When remote instruction began, 14-year-old Sophie Gottfried kept asking her teachers to “open school” during every online class. A student with cerebral palsy who attends Ivymount School in Rockville, Sophie longed for the personal interactions with peers and teachers that are a significant motivator and aspect of her special education program. “Sophie is extremely social and thrives with personal contact, but she has had to adjust to getting that interaction via the computer screen” says her mother, Cindy Gottfried. Along with supporting all daily living activities, Gottfried has had to change the parent-child dynamic to one of educator-student, working closely with the school team to learn how to provide 1:1 support to help Sophie stay on task during instruction.
“Many of my students really require hands-on learning taught within meaningful context to be fully engaged with learning and make progress, which means the burden is placed on parents to set up opportunities to practice these skills away from the computer on top of the time they are asked to participate in screen-based learning,” says Kimmy Clark, director of the program that Sophie attends.
It’s the type of situation being played out in the homes of students with disabilities across the region. Susan Fitzgerald says the pandemic has completely upended life for her son Danny, an 18-year-old with Down syndrome who attends Wootton High School. “Danny’s entire calendar has been empty for the last six months, and he doesn’t understand what happened to all the things he does that bring him so much joy,” says Fitzgerald. “Unlike typical kids, he cannot interact or socialize with others remotely. His days are long and monotonous. This has resulted in him developing difficult behaviors that have made the situation 10 times harder to manage.”
Because Danny is non-verbal and has fine motor skill difficulties that limit his ability to independently use the computer and engage in classes, the Fitzgeralds have also been in every class with him so he can attend school, while also juggling their own job responsibilities. Susan’s husband eventually reduced his work schedule and they hired extra support for Danny for nine hours per week.
The COVID-19 pandemic has placed a huge hurdle before all students, and especially those with disabilities. “The kids who need the most support and the youngest are having the hardest time.
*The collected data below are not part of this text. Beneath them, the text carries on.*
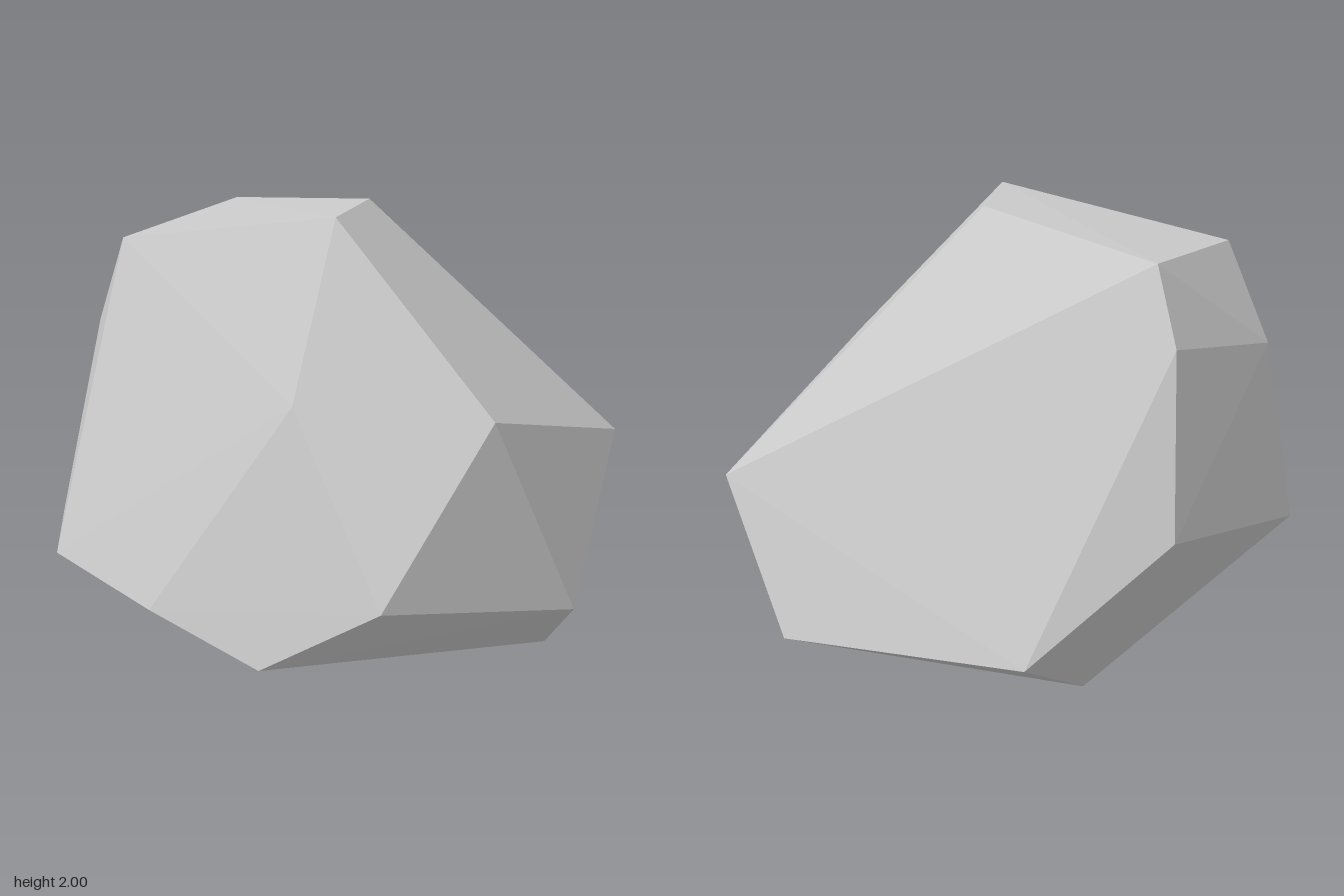
import * as THREE from 'three';
import { ConvexGeometry } from 'three/addons/geometries/ConvexGeometry.js';

// Corners of the faceted boulder, grouped by where they sit
const corners = {
  crown: [[0.22, 2, 0.27], [0.05, 1.985, -0.1], [-0.74, 1.87, -0.11], [-0.69, 1.82, 0.56]],
  rightShoulder: [[-0.9, 1.43, 0.54], [-0.87, 1.58, -0.18], [-0.96, 0.87, -0.3], [-0.96, 0.605, 0.75]],
  front: [[0.26, 1.33, 0.55], [0.7, 0.605, 0.53], [0.28, 0.3, 0.77], [-0.18, 0.46, 0.93], [-0.68, 0.57, 1]],
  leftShoulder: [[0.865, 1.3, 0.09], [0.96, 0.385, -0.36]],
  back: [[0.74, 0.96, -0.915], [0.39, 0.37, -1], [-0.57, 0.4, -0.72]],
  base: [[0.7, 0.065, -0.535], [-0.45, 0, -0.1], [-0.31, 0.155, 0.52]],
};

export function createModel() {
  const group = new THREE.Group();
  group.name = 'rock';

  // The stone is the convex skin around all corners, with flat facets
  const points = Object.values(corners).flat().map((p) => new THREE.Vector3(...p));
  const boulder = new THREE.Mesh(
    new ConvexGeometry(points),
    new THREE.MeshStandardMaterial({ color: 0xcccccc, flatShading: true }),
  );
  boulder.name = 'boulder';
  group.add(boulder);
  return group;
}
They require a lot of structure, specific sensory considerations and a lot of individualized attention and programs – most of which are impossible for caregivers to accomplish in their home,” says Susan Keisler, Executive Director of Partnership for Extraordinary Minds (xMinds), a Montgomery County nonprofit that works to improve educational outcomes for students on the autism spectrum.
While some students with autism have managed well, Keisler says they’ve heard most from parents with young children and those with severe disabilities who are regressing in their skills and language. XMinds responded with an evolving set of resources as the school closures continued – from keep-busy activities in March to parent webinars on advocating, as well as lists of tutors and sessions on managing distance learning. A parent of a 24-year-old with autism, Keisler says the situation is “heartbreaking.”
Still, the special needs community has celebrated positives where they can. Gottfried worked with her Ivymount School team on strategies to help Sophie sleep through the night for the first time in eight years, tackled leisure activities she can do on her own and created picture schedules for lessons and activities. “Because parents are now so intimately involved in the learning process, they really have new insight to their child’s specific learning needs in a way they may not have before,” says Clark, whose team has offered weekly, individualized parent training to Gottfried and other families.
Dr. Lauren Lestremau, another program director at Ivymount School, slowly increased student stamina for live online classes and found creative new instruction platforms. “We have enjoyed expanding our tools for students to participate out loud, via the chat box and through platforms like Pear Deck, Microsoft Whiteboard and Flipgrid,” she says. “It has been integral in our ability to maintain student engagement and learning and we’ll likely continue to use many of these in onsite instruction.”
The pandemic has forced all schools to rethink the delivery of instruction and related services to students with special needs, says Dorie Flynn, Executive Director of the Maryland Association of Nonpublic Special Education Facilities (MANSEF). She notes outdoor classrooms, small group instruction in local parks and rec centers and investing in licenses to provide speech and language services, occupational therapy, tutoring and counseling via online platforms to students across jurisdictions in Maryland, D.C. and Virginia. “Telehealth is now the new norm and daily check-ins with families have helped tremendously,” says Flynn.
Without the structure and socialization provided by the school environment, says psychiatrist Dr. Lance Clawson, who treats children and adolescents with special needs, it’s imperative that families be on the lookout for possible red flags, such as increased tantrums or aggression, social withdrawal, reduced motivation or changes in sleep or appetite. “Then take care of your needs and realize in the pandemic we cannot do it all, so choices about where to invest our energies need to be made. We can only do our best, and that is good enough.”
Cindy Gottfried has been putting her energy into appreciating Sophie’s newfound skills, collaborating with school staff and introducing PTA virtual hangouts for parents to connect. “Many parents feel overwhelmed and have even more of an appreciation for what teachers and therapists are able to do for our children on a daily basis. It gives you a genuine understanding of the complexity of what goes into teaching each of our children.”